6 Replies Latest reply: May 23, 2010 9:06 AM by MacAddiction
MacAddiction Level 1 Level 1 (0 points)
Picked up an iPad 64GB 3G and decided to put my whole iTunes 40GB library on the device . This has caused me to rethink my bit rates to save some room. I tested MP3 vs. AAC sound quality, I'm a professional musician, and the quality difference was barely noticeable. So here are my questions:

1. Should I convert all of my iTunes files to AAC on both my Macbook Pro and iPad? Does it make a big difference?

2. If I do this, should I put my iTunes library with MP3's on my Time Capsule prior to conversion?

Thanks as always for the advice.

Macbook Pro 2.4Ghz 160GB 4GB, Mac OS X (10.6.3), iPad 64GB 3G, iPhone 3G
  • 1. Re: Converting MP3-AAC and condensing iTunes library
    Jolly Giant Level 7 Level 7 (25,440 points)
    IMHO, it makes little sense to convert from one lossy format into another. if the source files were e.g. Apple Lossless, i would recommend to convert them to AAC 256 (which is superior in quality to MP3 320).

    in your case, i would leave things as they are.

    happy computing !

    JGG

  • 2. Re: Converting MP3-AAC and condensing iTunes library
    MacAddiction Level 1 Level 1 (0 points)
    Thanks Jolly. I guess the bottom line is that I don't fully comprehend all the various formats.

    Most of mine are MPEG, 225 kbps (VBR).

    I noticed that I have quite a few AIFF files that are huge. When I converted a sample MPEG to AAC, it saved a good bit of space.
  • 3. Re: Converting MP3-AAC and condensing iTunes library
    Jolly Giant Level 7 Level 7 (25,440 points)
    MacAddiction wrote:
    I guess the bottom line is that I don't fully comprehend all the various formats.


    see Digital Audio Formats: A Guide

    Most of mine are MPEG, 225 kbps (VBR).


    as i said, i would leave them as they are.

    I noticed that I have quite a few AIFF files that are huge.

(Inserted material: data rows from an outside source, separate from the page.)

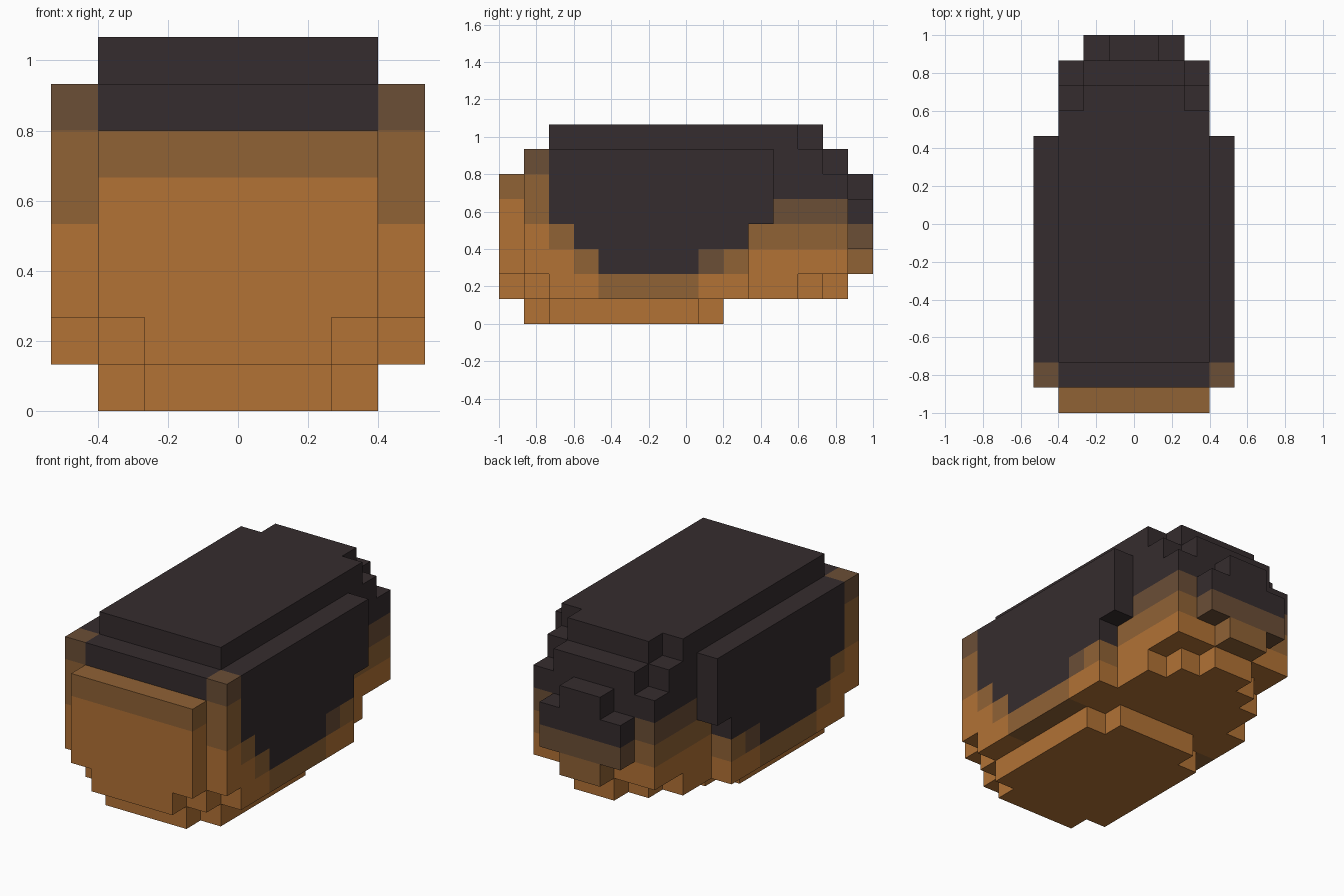
import bpy, bmesh
from mathutils import Vector

if "Cube" in bpy.data.objects:
    bpy.data.objects.remove(bpy.data.objects["Cube"], do_unlink=True)

U = 2 / 15  # edge of one block


def linear(v):
    v /= 255
    return v / 12.92 if v <= 0.04045 else ((v + 0.055) / 1.055) ** 2.4


def material(name, rgb):
    m = bpy.data.materials.new(name)
    col = (*[linear(c) for c in rgb], 1)
    m.use_nodes = True
    m.diffuse_color = col
    bsdf = m.node_tree.nodes["Principled BSDF"]
    bsdf.inputs["Base Color"].default_value = col
    bsdf.inputs["Roughness"].default_value = 0.9
    return m


MATS = [material("orange", (178, 114, 53)), material("mid brown", (144, 98, 53)),
        material("dark brown", (107, 78, 54)), material("near black", (53, 44, 46))]

# Each part is a union of mirrored blocks: (half width, first row, last row, bottom, top)
PARTS = {
    "belly_base": [(2, 1, 8, 0, 0), (3, 2, 7, 0, 0)],
    "front_plate": [(2, 0, 0, 1, 1), (3, 0, 0, 2, 5)],
    "body_core": [(3, 1, 11, 1, 6), (2, 12, 12, 1, 1), (1, 13, 13, 1, 1),
                  (3, 12, 13, 2, 5), (3, 12, 12, 6, 6), (2, 13, 13, 6, 6)],
    "roof_slab": [(3, 2, 11, 7, 7), (2, 12, 12, 7, 7)],
    "rear_block": [(1, 14, 14, 2, 2), (2, 14, 14, 3, 4), (1, 14, 14, 5, 5)],
    "side_panels": [(4, 2, 9, 1, 1), (4, 1, 9, 2, 3), (4, 1, 10, 4, 6)],
}

# Heights where orange, mid brown and dark brown end, per row from front to back
BANDS = ([(5, 6, 6), (4, 6, 7), (3, 4, 4), (2, 3, 3)] + [(1, 2, 2)] * 4
         + [(2, 2, 3), (2, 3, 3), (3, 4, 4)] + [(3, 4, 5)] * 3 + [(2, 3, 4)])


def colour(i, j, k):
    if j == 1 and k == 6 and 0 < i < 7:  # dark strip between the front corners
        return 3
    return sum(k >= limit for limit in BANDS[j])


# Give every cell to the first part that claims it
owner = {}
for part, blocks in PARTS.items():
    for hw, j0, j1, k0, k1 in blocks:
        for i in range(4 - hw, 4 + hw):
            for j in range(j0, j1 + 1):
                for k in range(k0, k1 + 1):
                    owner.setdefault((i, j, k), part)


def build(part):
    """Make the outer faces of one part and merge flat areas of one colour."""
    bm = bmesh.new()
    for cell, name in owner.items():
        if name != part:
            continue
        mid = Vector(cell) + Vector((0.5, 0.5, 0.5))
        for axis in range(3):
            for sign in (-1, 1):
                n = Vector((0, 0, 0))
                n[axis] = sign
                if tuple(int(c + d) for c, d in zip(cell, n)) in owner:
                    continue
                a = Vector((0, 0, 0))
                a[(axis + 1) % 3] = 0.5
                b = n.cross(a)
                centre = mid + n * 0.5
                corners = [centre + a + b, centre - a + b, centre - a - b, centre + a - b]
                face = bm.faces.new([bm.verts.new(((c.x - 4) * U, c.y * U - 1, c.z * U))
                                     for c in corners])
                face.material_index = colour(*cell)
    bmesh.ops.remove_doubles(bm, verts=bm.verts, dist=0.001)
    bmesh.ops.dissolve_limit(bm, angle_limit=0.01, verts=bm.verts, edges=bm.edges,
                             delimit={'MATERIAL'})
    mesh = bpy.data.meshes.new(part)
    bm.to_mesh(mesh)
    bm.free()
    for m in MATS:
        mesh.materials.append(m)
    bpy.context.collection.objects.link(bpy.data.objects.new(part, mesh))


for part in PARTS:
    build(part)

    AIFF is a lossless format (as the article above outlines). here it would sense to convert to, say, AAC 256.

    edit the article does not mention AIFF so here's a read to peruse: http://en.wikipedia.org/wiki/AudioInterchange_FileFormat

    When I converted a sample MPEG to AAC, it saved a good bit of space.


    true. but, converting from an already lossy format to an even lossier (e.g. AAC 128) will certainly affect the sound quality. so, it comes down to what is more important to you: space or sound quality. since you are a professional musician, i would expect the latter

    what i'm doing is this: CD's are ripped into Apple Lossless files. i move these files to an external HD, then option drag them into iTunes. this will cause iTunes to index the path to the original files but not copy them physically into my main library. with the external connected, i have iTunes convert the Apple Lossless into AAC 256. the AAC's are added to the main library.

    for example, if an Apple Lossless files weighs in @ 34,2 MB, the AAC 256 has 9,2 MB only but the sound quality is excellent.

    JGG



    edited by the Jolly Green Giant (where Green stands for environmentally friendly)
  • 4. Re: Converting MP3-AAC and condensing iTunes library
    MacAddiction Level 1 Level 1 (0 points)
    Thanks JGG! That makes perfect sense now that I understand formats (thanks to your link).
  • 5. Re: Converting MP3-AAC and condensing iTunes library
    Jolly Giant Level 7 Level 7 (25,440 points)
    glad i could help !

    enjoy ...

    JGG

  • 6. Re: Converting MP3-AAC and condensing iTunes library
    Chris CA Level 9 Level 9 (74,870 points)
    When I converted a sample MPEG to AAC, it saved a good bit of space.

    Because you converted to a lesser bit rate, not because you converted from MPEG to AAC.
    You would have also saved space had you converted to lesser bit rate AAC.
    And as Jolly stated, not a great idea to convert from one lossy format to another unless you really, really need to.
    Also, if you want to change bit rates (say shrink file size), it's best to reRIP from the highest quality source (ie. CD) you have.

    (FYI: MPEG audio file in iTunes is MP3)